For one thing, the phrase "mental illness" never appears anywhere in the book. We never "meet" Joanna in the present - she's dead by the time she appears, and our experience of her is entirely through the lens of Lucy's memories. I get that. Hoarding is a mystery to those of us who don't do it, and probably to those who do. Because the motivations for hoarding behavior are still not well-understood, it makes sense to keep observations of Joanna at one remove. In addition, this is Lucy's book, not her mother's. Regardless of why Joanna is the way she is, Lucy is the one who has to cope with her crap.
Boy I'll say one thing for hoarding - nobody has to resort to metaphor when discussing the effect it has on others.
I've got a family member whose house is likely to collapse in on itself at any moment. There are adult children in that family, one of whom lives at home like Lucy, the other of whom left and went far away and doesn't come home. In a note, Ms. Omololu states that she has done research with Children of Hoarders. Certainly one imagines that Dirty Little Secrets will be a much-needed mirror book for people in that situation.
On the other hand, I'm a little amused that first, Lucy's mom dies, and, in the end, Lucy burns the house down - that's got to be some powerful wish fulfillment for those kids, and probably not recommended in the therapeutic context. For one thing, Lucy is left with an even bigger secret than before, one that she doesn't even share with her siblings.

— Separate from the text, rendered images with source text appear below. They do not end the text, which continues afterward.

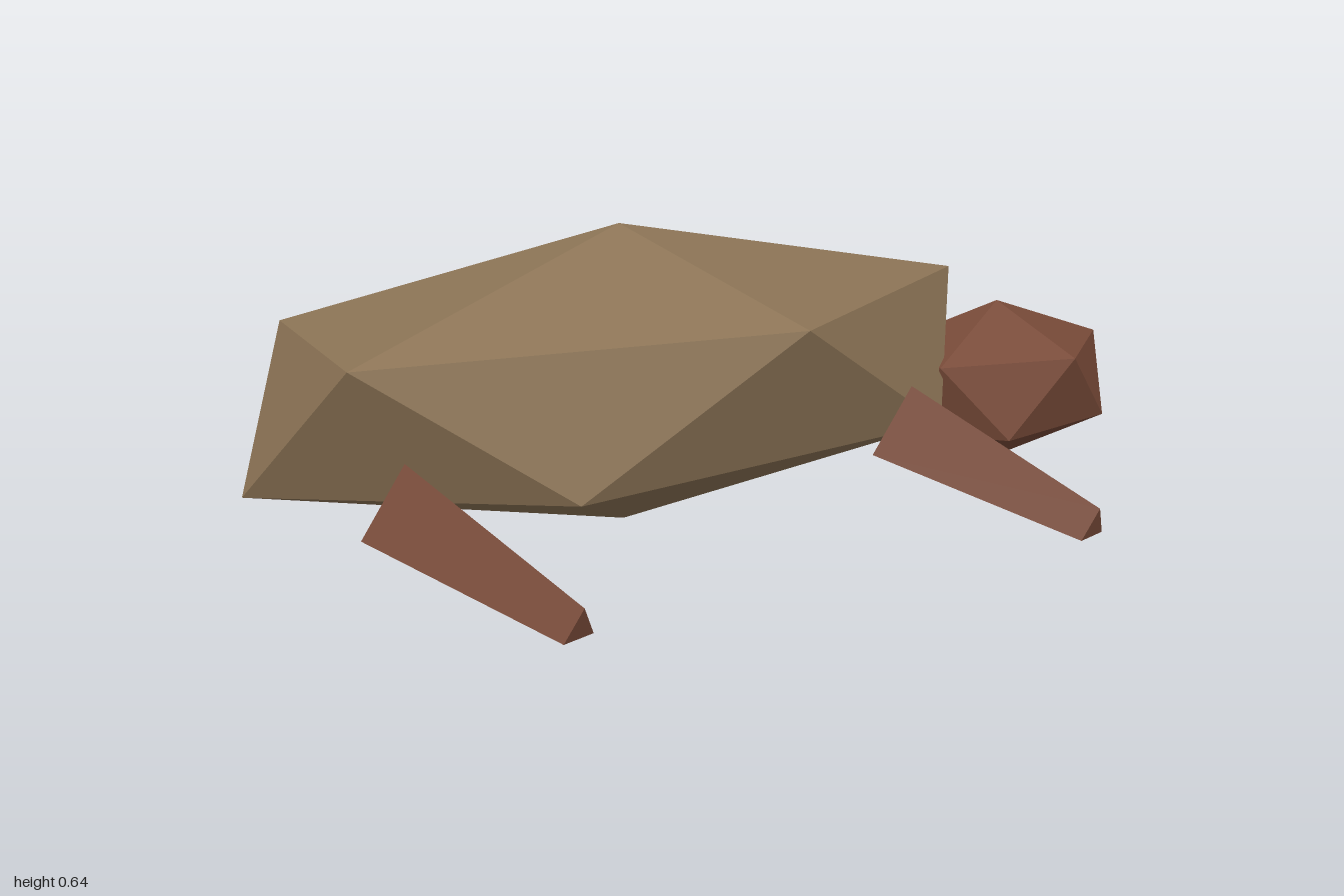
import * as THREE from 'three';
import { ConvexGeometry } from 'three/addons/geometries/ConvexGeometry.js';

const shellMaterial = new THREE.MeshStandardMaterial({ color: 0x8b7355 });
shellMaterial.name = 'shell brown';
const skinMaterial = new THREE.MeshStandardMaterial({ color: 0x784a38 });
skinMaterial.name = 'skin reddish brown';

// Icosahedron standing on one corner, with the first upper corner towards +x
function poleIcosahedron(rx, ry, rz) {
  const ringY = 1 / Math.sqrt(5), ringR = 2 / Math.sqrt(5);
  const points = [new THREE.Vector3(0, ry, 0), new THREE.Vector3(0, -ry, 0)];
  for (let i = 0; i < 10; i++) {
    const a = (i * Math.PI) / 5;
    const y = i % 2 === 0 ? ringY : -ringY;
    points.push(new THREE.Vector3(Math.cos(a) * ringR * rx, y * ry, Math.sin(a) * ringR * rz));
  }
  return new ConvexGeometry(points);
}

// Tapered three-sided leg, reaching forward and slightly sideways
function legGeometry() {
  return new ConvexGeometry([
    // hip
    [-0.76, 0.29, 0.095], [-0.85, 0.15, 0.09], [-0.68, 0.15, 0.03],
    // foot
    [-0.59, 0.125, 0.53], [-0.63, 0.063, 0.527], [-0.562, 0.063, 0.503],
  ].map((p) => new THREE.Vector3(...p)));
}

export function createModel() {
  const model = new THREE.Group();
  model.name = 'turtle';

  const add = (name, geometry, material, x, y, z) => {
    const mesh = new THREE.Mesh(geometry, material);
    mesh.name = name;
    mesh.position.set(x, y, z);
    model.add(mesh);
  };

  // Shell and head
  add('shell', poleIcosahedron(0.906, 0.32, 0.418), shellMaterial, -0.19, 0.322, -0.177);
  add('head', poleIcosahedron(0.308, 0.186, 0.22), skinMaterial, 0.722, 0.199, -0.131);

  // Two matching legs
  const leg = legGeometry();
  add('rightLeg', leg, skinMaterial, 0, 0, 0);
  add('leftLeg', leg, skinMaterial, 1.115, 0, 0);

  return model;
}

Yet I still say, "Good for you, Ms. Omololu! Therapy is as therapy does, but a little violent fantasy never hurt anyone!"